Perhaps the most interesting of the Border abbeys, red-sandstone Melrose was repeatedly destroyed by the English in the 14th century. The remaining broken shell is pure Gothic and the ruins are famous for their decorative stonework – look out for the pig gargoyle playing the bagpipes. Though Melrose had a monastery way back in the 7th century, this abbey was founded by David I in 1136 for Cistercian monks, and later rebuilt by Robert the Bruce, whose heart is buried here.
The ruins date from the 14th and 15th centuries, and were repaired by Sir Walter Scott in the 19th century. The adjoining museum has many fine examples of 12th- to 15th-century stonework and pottery found in the area.

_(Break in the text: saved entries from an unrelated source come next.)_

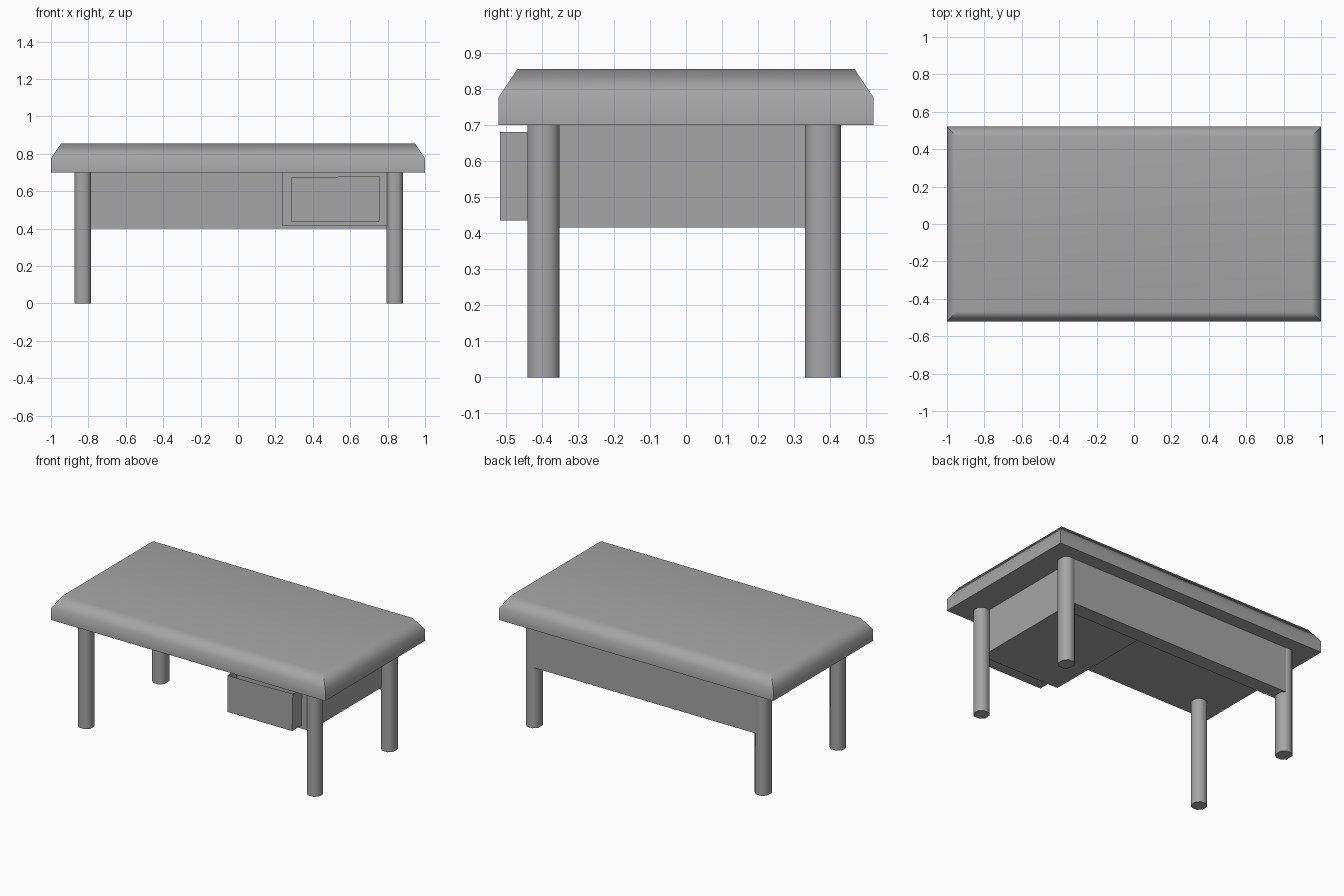
import bpy, bmesh, math
from mathutils import Vector

cube = bpy.data.objects.get("Cube")
if cube:
    bpy.data.objects.remove(cube, do_unlink=True)

# One plain grey for the whole desk
GREY = (0.38, 0.38, 0.38, 1)
grey = bpy.data.materials.new("desk_grey")
grey.use_nodes = True
grey.diffuse_color = GREY
for node in grey.node_tree.nodes:
    if node.type == 'BSDF_PRINCIPLED':
        node.inputs["Base Color"].default_value = GREY


def finish(name, bm, smooth=None):
    """Turn a bmesh into a grey object, optionally smooth up to an angle."""
    bmesh.ops.recalc_face_normals(bm, faces=bm.faces)
    mesh = bpy.data.meshes.new(name)
    bm.to_mesh(mesh)
    bm.free()
    mesh.materials.append(grey)
    obj = bpy.data.objects.new(name, mesh)
    bpy.context.collection.objects.link(obj)
    if smooth:
        bpy.ops.object.select_all(action='DESELECT')
        obj.select_set(True)
        bpy.context.view_layer.objects.active = obj
        bpy.ops.object.shade_smooth_by_angle(angle=math.radians(smooth))
    return obj


def box_mesh(low, high):
    """Box between two opposite corners."""
    bm = bmesh.new()
    bmesh.ops.create_cube(bm, size=1)
    low, high = Vector(low), Vector(high)
    for v in bm.verts:
        v.co = (low + high) / 2 + v.co * (high - low)
    return bm


def leg(name, low, high):
    """Post with chamfered upright edges."""
    bm = box_mesh(low, high)
    upright = [e for e in bm.edges
               if abs(e.verts[0].co.z - e.verts[1].co.z) > 0.1]
    bmesh.ops.bevel(bm, geom=upright, offset=0.024, segments=1,
                    affect='EDGES')
    return finish(name, bm, 50)


# Table top: straight rim below, sloped rim above
bm = box_mesh((-1, -0.52, 0.70), (1, 0.52, 0.775))
top = max(bm.faces, key=lambda f: f.calc_center_median().z)
bmesh.ops.inset_region(bm, faces=[top], thickness=0.075, depth=0)
for v in top.verts:
    v.co.z = 0.855
table_top = finish("table_top", bm, 65)
weighted = table_top.modifiers.new("weighted_normals", 'WEIGHTED_NORMAL')
weighted.keep_sharp = True

# Four legs
for side, x0 in (("right", -0.875), ("left", 0.793)):
    leg("front_leg_" + side, (x0, -0.44, 0), (x0 + 0.09, -0.35, 0.70))
    leg("back_leg_" + side, (x0, 0.33, 0), (x0 + 0.09, 0.43, 0.70))

# Thick back panel joining the back legs
finish("back_panel", box_mesh((-0.835, 0.33, 0.40), (0.84, 0.428, 0.70)))

# Drawer cabinet between the legs on one side
finish("drawer_cabinet", box_mesh((0.235, -0.42, 0.415), (0.815, 0.33, 0.70)))

# Partly open drawer with an open top, hanging slightly askew
bm = box_mesh((0.285, -0.515, 0.435), (0.755, -0.42, 0.675))
lid = max(bm.faces, key=lambda f: f.calc_center_median().z)
bmesh.ops.inset_region(bm, faces=[lid], thickness=0.02, depth=0)
for v in lid.verts:
    v.co.z -= 0.2
    if v.co.y > -0.45:
        v.co.y = -0.421
for v in bm.verts:
    if v.co.x > 0.5 and v.co.z > 0.6:
        v.co.x += 0.005
        v.co.z += 0.005
finish("drawer", bm)
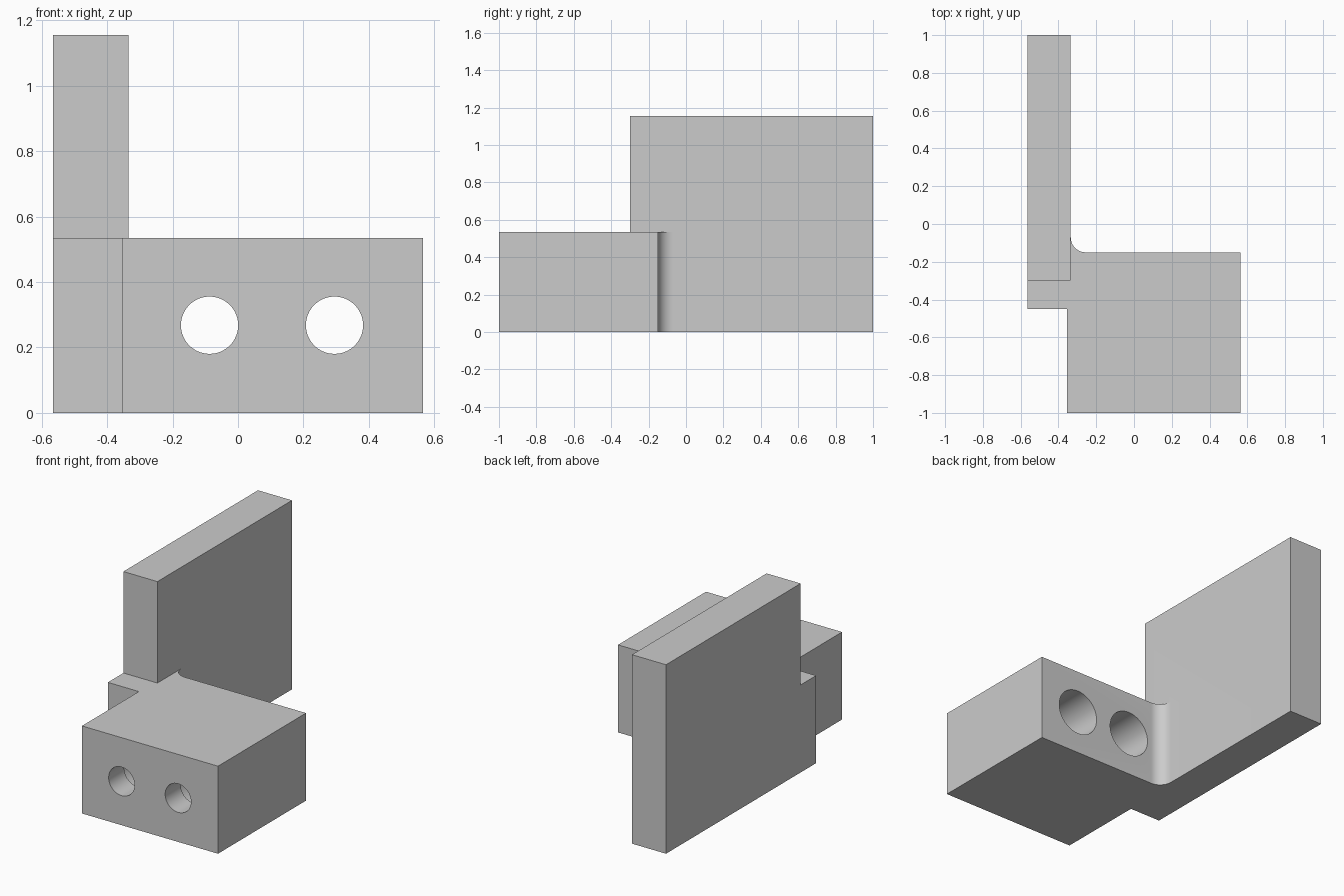
import bpy, bmesh, math
from mathutils import Matrix

if "Cube" in bpy.data.objects:
    bpy.data.objects.remove(bpy.data.objects["Cube"])

BASE_H, PLATE_H = 0.535, 1.155
X0, X1, PLATE_X = -0.565, 0.565, -0.335
R = 0.08


def prism(name, pts, height):
    """Extrude a plan outline up from z = 0."""
    bm = bmesh.new()
    face = bm.faces.new([bm.verts.new((x, y, 0)) for x, y in pts])
    ext = bmesh.ops.extrude_face_region(bm, geom=[face])["geom"]
    bmesh.ops.translate(bm, vec=(0, 0, height),
                        verts=[v for v in ext if isinstance(v, bmesh.types.BMVert)])
    return finish(name, bm)


def finish(name, bm):
    bmesh.ops.recalc_face_normals(bm, faces=bm.faces)
    me = bpy.data.meshes.new(name)
    bm.to_mesh(me)
    bm.free()
    ob = bpy.data.objects.new(name, me)
    bpy.context.collection.objects.link(ob)
    return ob


def stepped_bore(name, x, z, profile):
    """Cutter along y: rings of (y, radius) joined into a solid."""
    n, bm, rings = 64, bmesh.new(), []
    for y, r in profile:
        rings.append([bm.verts.new((x + r * math.cos(2 * math.pi * i / n), y,
                                    z + r * math.sin(2 * math.pi * i / n))) for i in range(n)])
    for a, b in zip(rings, rings[1:]):
        for i in range(n):
            j = (i + 1) % n
            bm.faces.new((a[i], a[j], b[j], b[i]))
    bm.faces.new(rings[0])
    bm.faces.new(rings[-1])
    return finish(name, bm)


def combine(ob, other, op):
    m = ob.modifiers.new(op.lower(), 'BOOLEAN')
    m.operation, m.object, m.solver = op, other, 'EXACT'
    bpy.context.view_layer.objects.active = ob
    bpy.ops.object.modifier_apply(modifier=m.name)
    bpy.data.objects.remove(other)


# Mounting block with side tab and inner fillet
fillet = [(PLATE_X + R - R * math.sin(a), -0.15 + R - R * math.cos(a))
          for a in (math.pi / 2 * i / 12 for i in range(13))]
outline = [(X0, -0.45), (-0.355, -0.45), (-0.355, -1), (X1, -1), (X1, -0.15)]
outline += fillet + [(-0.45, -0.15 + R), (-0.45, -0.3), (X0, -0.3)]
bracket = prism("bracket", outline, BASE_H)

# Upright plate
plate = prism("plate", [(X0, -0.3), (PLATE_X, -0.3), (PLATE_X, 1), (X0, 1)], PLATE_H)
combine(bracket, plate, 'UNION')

# Screw holes, narrow at the front and counterbored from the back
for x in (-0.087, 0.295):
    bore = stepped_bore("bore", x, 0.268,
                        [(-1.1, 0.0875), (-0.85, 0.0875), (-0.85, 0.14), (-0.1, 0.14)])
    combine(bracket, bore, 'DIFFERENCE')

bpy.ops.object.select_all(action='DESELECT')
bracket.select_set(True)
bpy.context.view_layer.objects.active = bracket
bpy.ops.object.shade_smooth_by_angle(angle=math.radians(30))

Note the impressive remains of the 'great drain' outside – a medieval sewerage system.